The amygdala is reactive, impulsive, and instinctive. When the amygdala is in control, you really do believe everyone is out to get you. So you lash out (fight), push away (flight), or retreat inside your shell (freeze). This is normal teenaged behavior.
All this does not mean that amygdala-driven behavior is appropriate or desirable. Of course not! It will keep you alive, but will not help you form the attachments and connections so necessary to adult living. But it helps to recognize these behaviors for what they are – a response to feeling out of control.
Slowly, another part of your brain is developing: the prefrontal cortex. This section of your brain is located right behind the forehead and is responsible for interpretation and planning. While the amygdala is reactive and impulsive, the pre-frontal cortex is calm and logical. The pre-frontal cortex can interpret facial signals and helps you figure out whether you are truly in danger or not. It can help you plan responses that will keep you safe and in harmony with those around you.
So, What’s a Parent to Do?

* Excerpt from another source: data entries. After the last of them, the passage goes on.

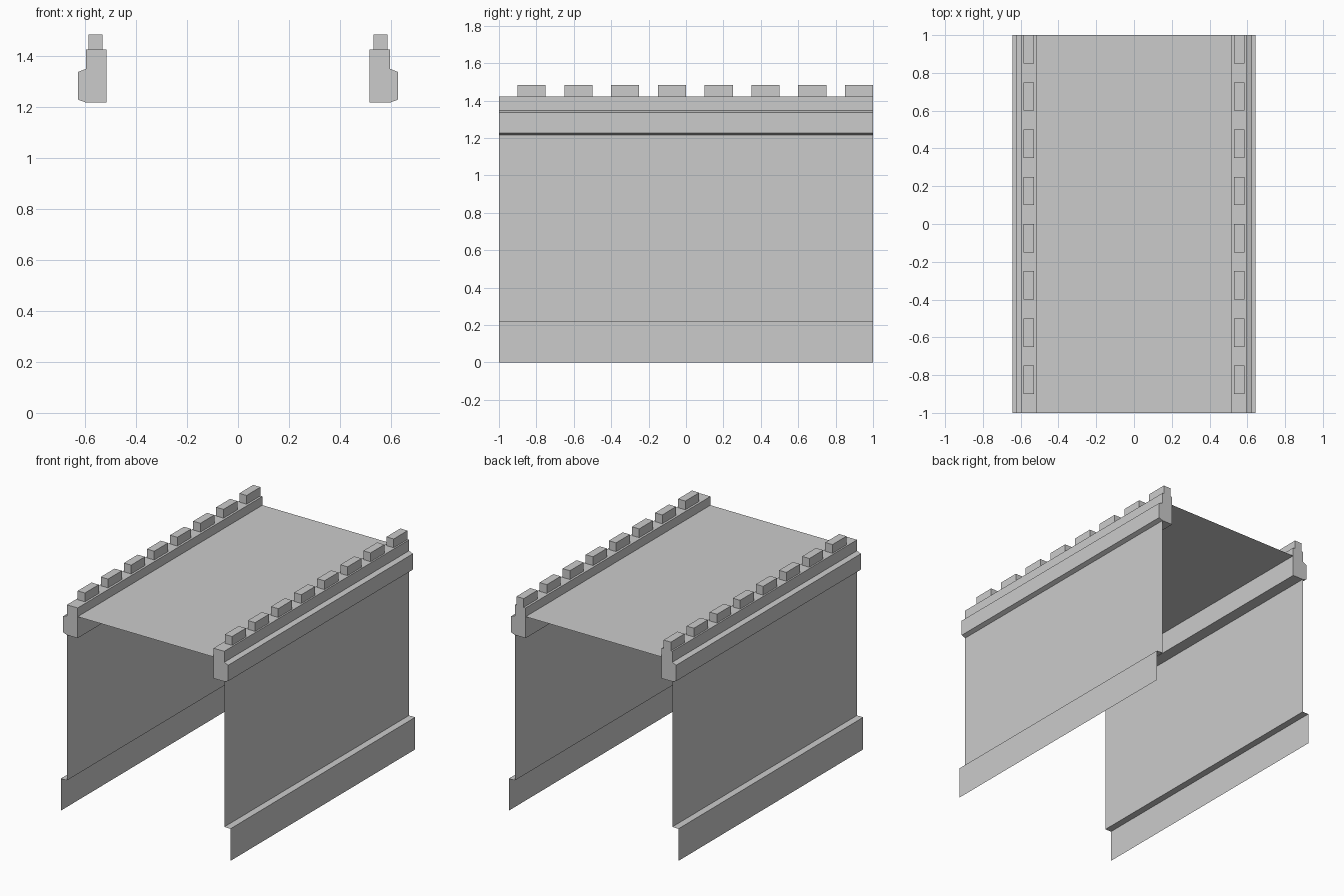
import bpy
import bmesh

cube = bpy.data.objects.get("Cube")
if cube:
    bpy.data.objects.remove(cube, do_unlink=True)

HALF_LENGTH = 1.0

stone = bpy.data.materials.new("stone grey")
stone.use_nodes = True
GREY = (0.6, 0.6, 0.6, 1.0)
stone.diffuse_color = GREY
stone.node_tree.nodes["Principled BSDF"].inputs["Base Color"].default_value = GREY


def add_object(name, bm):
    mesh = bpy.data.meshes.new(name)
    bm.to_mesh(mesh)
    bm.free()
    mesh.materials.append(stone)
    obj = bpy.data.objects.new(name, mesh)
    bpy.context.collection.objects.link(obj)
    return obj


def extrude_profile(bm, profile, y0, y1, closed):
    """Sweep an x-z profile along y; closed profiles get end caps."""
    near = [bm.verts.new((x, y0, z)) for x, z in profile]
    far = [bm.verts.new((x, y1, z)) for x, z in profile]
    count = len(profile)
    for i in range(count if closed else count - 1):
        j = (i + 1) % count
        bm.faces.new((near[i], far[i], far[j], near[j]))
    if closed:
        bm.faces.new(near)
        bm.faces.new(far[::-1])
        bmesh.ops.recalc_face_normals(bm, faces=bm.faces[:])


def swept(name, profile, spans, closed, side):
    bm = bmesh.new()
    for y0, y1 in spans:
        extrude_profile(bm, [(side * x, z) for x, z in profile], y0, y1, closed)
    # Open sheets face outwards on both sides
    if not closed and side > 0:
        bmesh.ops.reverse_faces(bm, faces=bm.faces[:])
    add_object(name, bm)


full = [(-HALF_LENGTH, HALF_LENGTH)]

# Thin side wall with a stepped plinth at its foot
wall = [(0.643, 0), (0.643, 0.22), (0.596, 0.22), (0.596, 1.218)]

# Parapet with a bevelled outer moulding
parapet = [(0.515, 1.216), (0.596, 1.216), (0.626, 1.227), (0.626, 1.336),
           (0.596, 1.348), (0.596, 1.423), (0.515, 1.423)]

# Row of raised blocks along each parapet
merlon = [(0.53, 1.423), (0.585, 1.423), (0.585, 1.483), (0.53, 1.483)]
merlon_spans = [(-0.9 + 0.25 * i, -0.75 + 0.25 * i) for i in range(8)]

for label, side in (("left", 1), ("right", -1)):
    swept(label + "_wall", wall, full, False, side)
    swept(label + "_parapet", parapet, full, True, side)
    swept(label + "_merlons", merlon, merlon_spans, True, side)

# Flat walkway sheet between the parapets
bm = bmesh.new()
extrude_profile(bm, [(-0.515, 1.363), (0.515, 1.363)], -HALF_LENGTH, HALF_LENGTH, False)
for face in bm.faces:
    face.normal_update()
    if face.normal.z < 0:
        face.normal_flip()
add_object("walkway", bm)
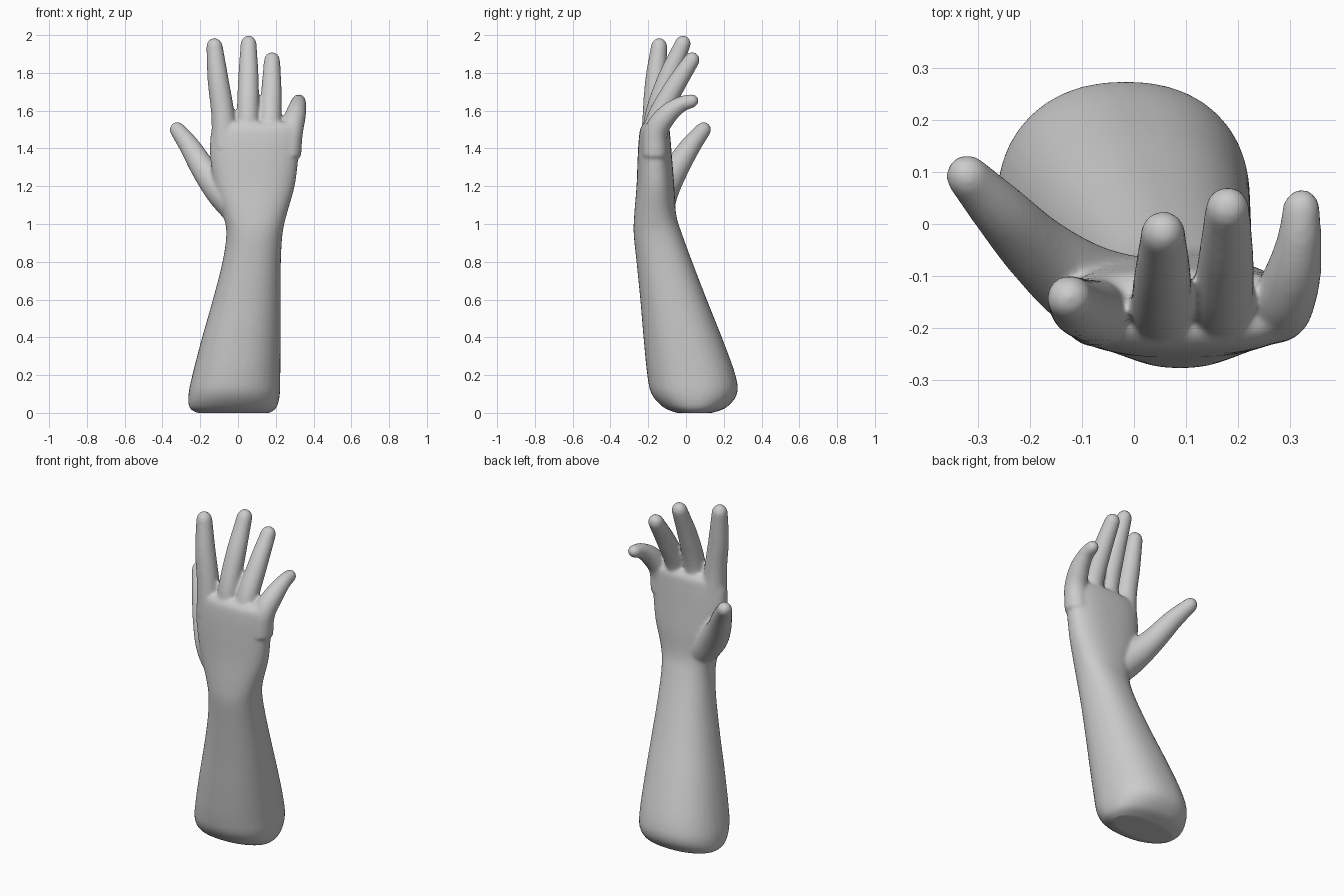
import bpy, bmesh
from math import sin, cos, pi
from mathutils import Vector

if "Cube" in bpy.data.objects:
    bpy.data.objects.remove(bpy.data.objects["Cube"])

SEG = 40
bm = bmesh.new()


def spline(rows, steps):
    """Catmull-Rom through rows of numbers."""
    rows = [Vector(r) for r in rows]
    pts = [rows[0] * 2 - rows[1]] + rows + [rows[-1] * 2 - rows[-2]]
    out = []
    for a, b, c, d in zip(pts, pts[1:], pts[2:], pts[3:]):
        for i in range(steps):
            t = i / steps
            out.append(0.5 * (2 * b + (c - a) * t + (2 * a - 5 * b + 4 * c - d) * t * t
                              + (3 * b - a - 3 * c + d) * t ** 3))
    return out + [rows[-1]]


def skin(rings):
    """Bridge a stack of rings and cap both ends."""
    vs = [[bm.verts.new(p) for p in r] for r in rings]
    for a, b in zip(vs, vs[1:]):
        for i in range(SEG):
            j = (i + 1) % SEG
            bm.faces.new((a[i], a[j], b[j], b[i]))
    bm.faces.new(vs[0][::-1])
    bm.faces.new(vs[-1])


def section(z, x0, x1, y0, y1, n):
    """Horizontal superellipse between the given limits."""
    ring = []
    for i in range(SEG):
        c, s = cos(2 * pi * i / SEG), sin(2 * pi * i / SEG)
        px = abs(c) ** (2 / n) * (1 if c > 0 else -1)
        py = abs(s) ** (2 / n) * (1 if s > 0 else -1)
        ring.append(((x0 + x1) / 2 + (x1 - x0) / 2 * px,
                     (y0 + y1) / 2 + (y1 - y0) / 2 * py, z))
    return ring


def finger(rows):
    """Round tube along (x, y, z, radius) rows with a domed tip."""
    path = spline([Vector(r) for r in rows], 6)
    rings = []
    for k, p in enumerate(path):
        a, b = path[max(k - 1, 0)], path[min(k + 1, len(path) - 1)]
        axis = (b.xyz - a.xyz).normalized()
        q = axis.to_track_quat('Z', 'Y')
        domes = [0] if k < len(path) - 1 else [i * pi / 18 for i in range(9)]
        for d in domes:
            r = p.w * cos(d)
            centre = p.xyz + axis * p.w * 1.15 * sin(d)
            rings.append([centre + q @ Vector((r * cos(2 * pi * i / SEG),
                                               r * sin(2 * pi * i / SEG), 0))
                          for i in range(SEG)])
    skin(rings)


# forearm, wrist and palm: z, x min, x max, y min, y max
arm = [
    (0.00, -0.22, 0.17, -0.05, 0.14),
    (0.03, -0.258, 0.205, -0.12, 0.215),
    (0.10, -0.262, 0.222, -0.182, 0.270),
    (0.20, -0.242, 0.224, -0.205, 0.262),
    (0.40, -0.190, 0.226, -0.225, 0.190),
    (0.60, -0.133, 0.226, -0.242, 0.110),
    (0.80, -0.082, 0.227, -0.262, 0.033),
    (0.95, -0.062, 0.236, -0.277, -0.022),
    (1.05, -0.080, 0.258, -0.274, -0.052),
    (1.20, -0.125, 0.300, -0.262, -0.062),
    (1.35, -0.147, 0.320, -0.256, -0.074),
    (1.45, -0.147, 0.332, -0.250, -0.082),
    (1.51, -0.135, 0.330, -0.240, -0.090),
    (1.54, -0.110, 0.300, -0.215, -0.115),
]
skin([section(*row, 2.25 + 0.3 * max(0, row[0] - 0.9)) for row in spline(arm, 5)])

# fingers and thumb
finger([(-0.070, -0.168, 1.40, 0.070), (-0.080, -0.168, 1.58, 0.062),
        (-0.105, -0.160, 1.76, 0.056), (-0.124, -0.143, 1.935, 0.044)])
finger([(0.052, -0.170, 1.40, 0.062), (0.052, -0.160, 1.57, 0.059),
        (0.055, -0.100, 1.76, 0.055), (0.056, -0.019, 1.950, 0.043)])
finger([(0.168, -0.170, 1.38, 0.062), (0.170, -0.155, 1.54, 0.060),
        (0.177, -0.070, 1.71, 0.054), (0.180, 0.027, 1.863, 0.043)])
finger([(0.268, -0.165, 1.36, 0.066), (0.282, -0.158, 1.49, 0.063),
        (0.305, -0.100, 1.578, 0.055), (0.318, -0.030, 1.632, 0.043),
        (0.322, 0.025, 1.650, 0.037)])
finger([(0.030, -0.160, 1.05, 0.090), (-0.085, -0.125, 1.17, 0.085),
        (-0.180, -0.055, 1.29, 0.068), (-0.255, 0.022, 1.41, 0.055),
        (-0.318, 0.089, 1.495, 0.042)])

bmesh.ops.recalc_face_normals(bm, faces=bm.faces)
mesh = bpy.data.meshes.new("hand_and_forearm")
bm.to_mesh(mesh)
bm.free()
obj = bpy.data.objects.new("hand_and_forearm", mesh)
bpy.context.collection.objects.link(obj)

# fuse the parts into one soft skin
rm = obj.modifiers.new("fuse", 'REMESH')
rm.mode = 'VOXEL'
rm.voxel_size = 0.008
rm.use_smooth_shade = True
sm = obj.modifiers.new("soften", 'SMOOTH')
sm.factor = 0.5
sm.iterations = 14
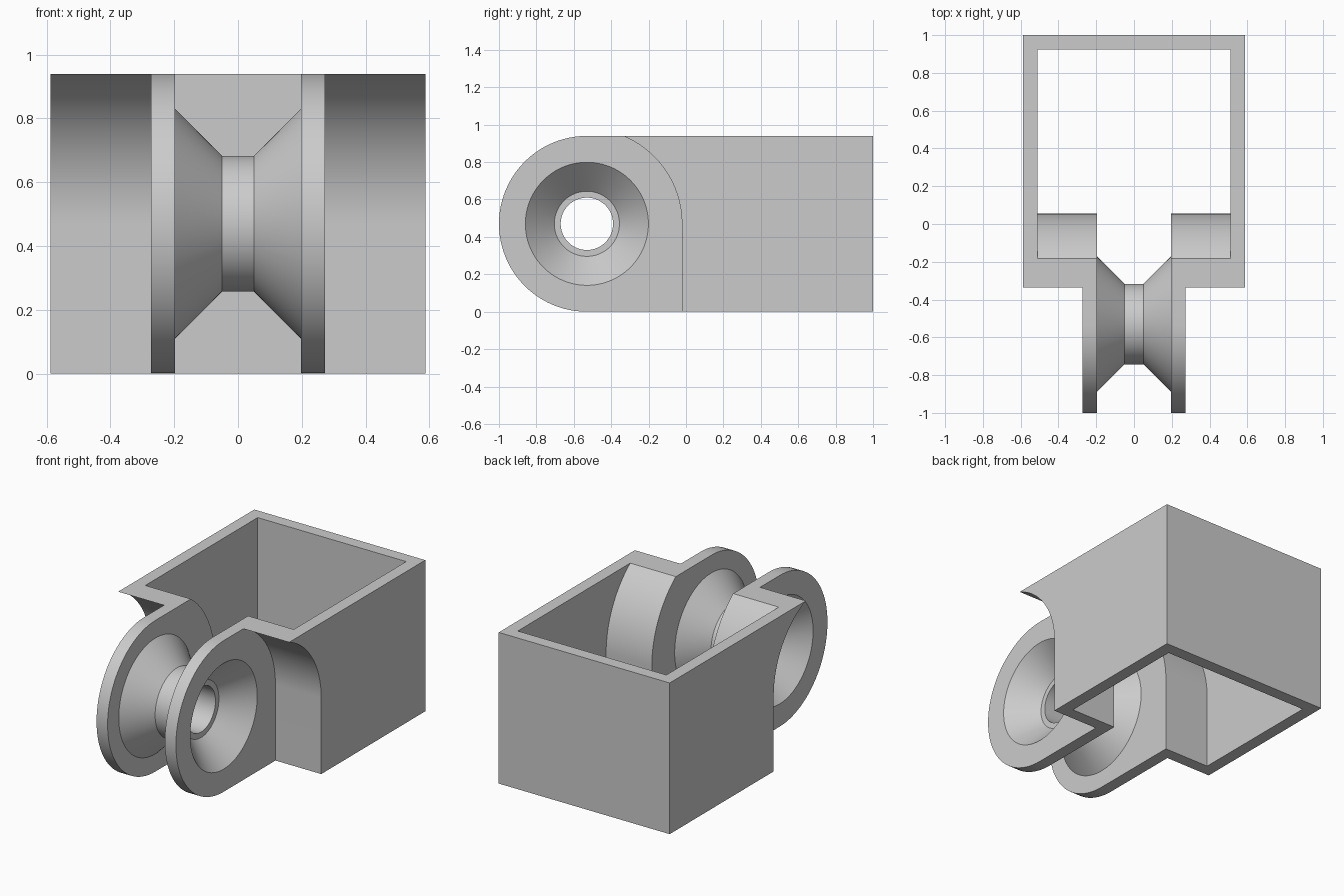
import bpy, bmesh, math
from mathutils import Vector

if "Cube" in bpy.data.objects:
    bpy.data.objects.remove(bpy.data.objects["Cube"])

HEIGHT = 0.94
HALF_WIDTH = 0.588
WALL = 0.077
LUG_OUT, LUG_IN = 0.273, 0.197
AXLE = Vector((0, -0.53, HEIGHT / 2))   # roller axis, along x
LUG_R = HEIGHT / 2
CLEAR_R = 0.508                          # concave front of the housing

grey = bpy.data.materials.new("plain grey")
grey.use_nodes = True
colour = (0.6, 0.6, 0.6, 1)
grey.diffuse_color = colour
grey.node_tree.nodes["Principled BSDF"].inputs["Base Color"].default_value = colour


def finish(name, bm):
    bmesh.ops.recalc_face_normals(bm, faces=bm.faces)
    mesh = bpy.data.meshes.new(name)
    bm.to_mesh(mesh)
    bm.free()
    mesh.materials.append(grey)
    obj = bpy.data.objects.new(name, mesh)
    bpy.context.collection.objects.link(obj)
    return obj


def arc(radius, start, end, steps=32):
    """Points (y, z) around the axle."""
    angles = [start + (end - start) * i / steps for i in range(steps + 1)]
    return [(AXLE.y + radius * math.cos(a), AXLE.z + radius * math.sin(a)) for a in angles]


def prism(name, outline, half_width):
    """Extrude a (y, z) outline symmetrically along x."""
    bm = bmesh.new()
    face = bm.faces.new([bm.verts.new((-half_width, y, z)) for y, z in outline])
    out = bmesh.ops.extrude_face_region(bm, geom=[face])
    moved = [v for v in out["geom"] if isinstance(v, bmesh.types.BMVert)]
    bmesh.ops.translate(bm, verts=moved, vec=(2 * half_width, 0, 0))
    return finish(name, bm)


def lathe(name, half_profile):
    """Turn an (x, radius) profile, mirrored in x, about the axle."""
    profile = [(-x, r) for x, r in reversed(half_profile)] + half_profile
    bm = bmesh.new()
    verts = [bm.verts.new(AXLE + Vector((x, 0, r))) for x, r in profile]
    edges = [bm.edges.new(pair) for pair in zip(verts, verts[1:])]
    bmesh.ops.spin(bm, geom=verts + edges, cent=AXLE, axis=(1, 0, 0),
                   angle=2 * math.pi, steps=96)
    bmesh.ops.remove_doubles(bm, verts=bm.verts, dist=1e-5)
    return finish(name, bm)


def combine(target, tool, operation):
    mod = target.modifiers.new(operation.title(), 'BOOLEAN')
    mod.operation = operation
    mod.solver = 'EXACT'
    mod.object = tool
    bpy.context.view_layer.objects.active = target
    bpy.ops.object.modifier_apply(modifier=mod.name)
    bpy.data.objects.remove(tool)


# Housing block with a concave front
def front_curve(radius, top):
    return arc(radius, 0, math.asin((top - AXLE.z) / radius))


front_y = AXLE.y + CLEAR_R
housing = prism("roller_housing",
                [(front_y, 0)] + front_curve(CLEAR_R, HEIGHT) + [(1, HEIGHT), (1, 0)],
                HALF_WIDTH)

# Rounded lugs running back into the housing
lugs = prism("lugs", arc(LUG_R, math.pi / 2, 3 * math.pi / 2, 48)
             + [(0.3, 0), (0.3, HEIGHT)], LUG_OUT)
combine(housing, lugs, 'UNION')

# Open cavity, its front wall following the concave curve
back = 1 - WALL
cavity = prism("cavity_cutter",
               [(front_y + WALL, -0.1)] + front_curve(CLEAR_R + WALL, HEIGHT + 0.06)
               + [(back, HEIGHT + 0.06), (back, -0.1)], HALF_WIDTH - WALL)
combine(housing, cavity, 'DIFFERENCE')

# Slot between the lugs
slot = prism("slot_cutter", [(-1.2, -0.2), (0.4, -0.2), (0.4, 1.2), (-1.2, 1.2)], LUG_IN)
combine(housing, slot, 'DIFFERENCE')

# Waisted roller joining the lugs, then its flared bore
roller = lathe("roller", [(0.05, 0.213), (LUG_IN, 0.36), (0.235, 0.36), (0.235, 0)])
combine(housing, roller, 'UNION')
bore = lathe("bore_cutter", [(0.118, 0.14), (0.118, 0.174), (0.303, 0.359), (0.303, 0)])
combine(housing, bore, 'DIFFERENCE')

# Smooth curves with crisp edges
bpy.ops.object.select_all(action='DESELECT')
housing.select_set(True)
bpy.context.view_layer.objects.active = housing
bpy.ops.object.shade_smooth_by_angle(angle=math.radians(25))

First of all, recognize that teenage flare-ups are perfectly normal and rarely have anything to do with you. Do NOT take them seriously! When your child is calm, and all is right with the world, take the time to explain what is going on with their body and their brain. Assure them that you will be there with them, and when they explode because of an overactive amygdala, you will be there for them, still loving them, still guiding them, but letting them develop into the wonderful unique human being that they were born to be. Help them learn to apologize when their actions are not helpful, and celebrate as you notice signs of maturity developing. Above all, keep a sense of humor and a sense of your self intact. Put a sign on your mirror where you will see it every day: “It’s just a phase.” You will survive it.
Linda Ray Miller is a Parent Coach based in Nashville, Tennessee.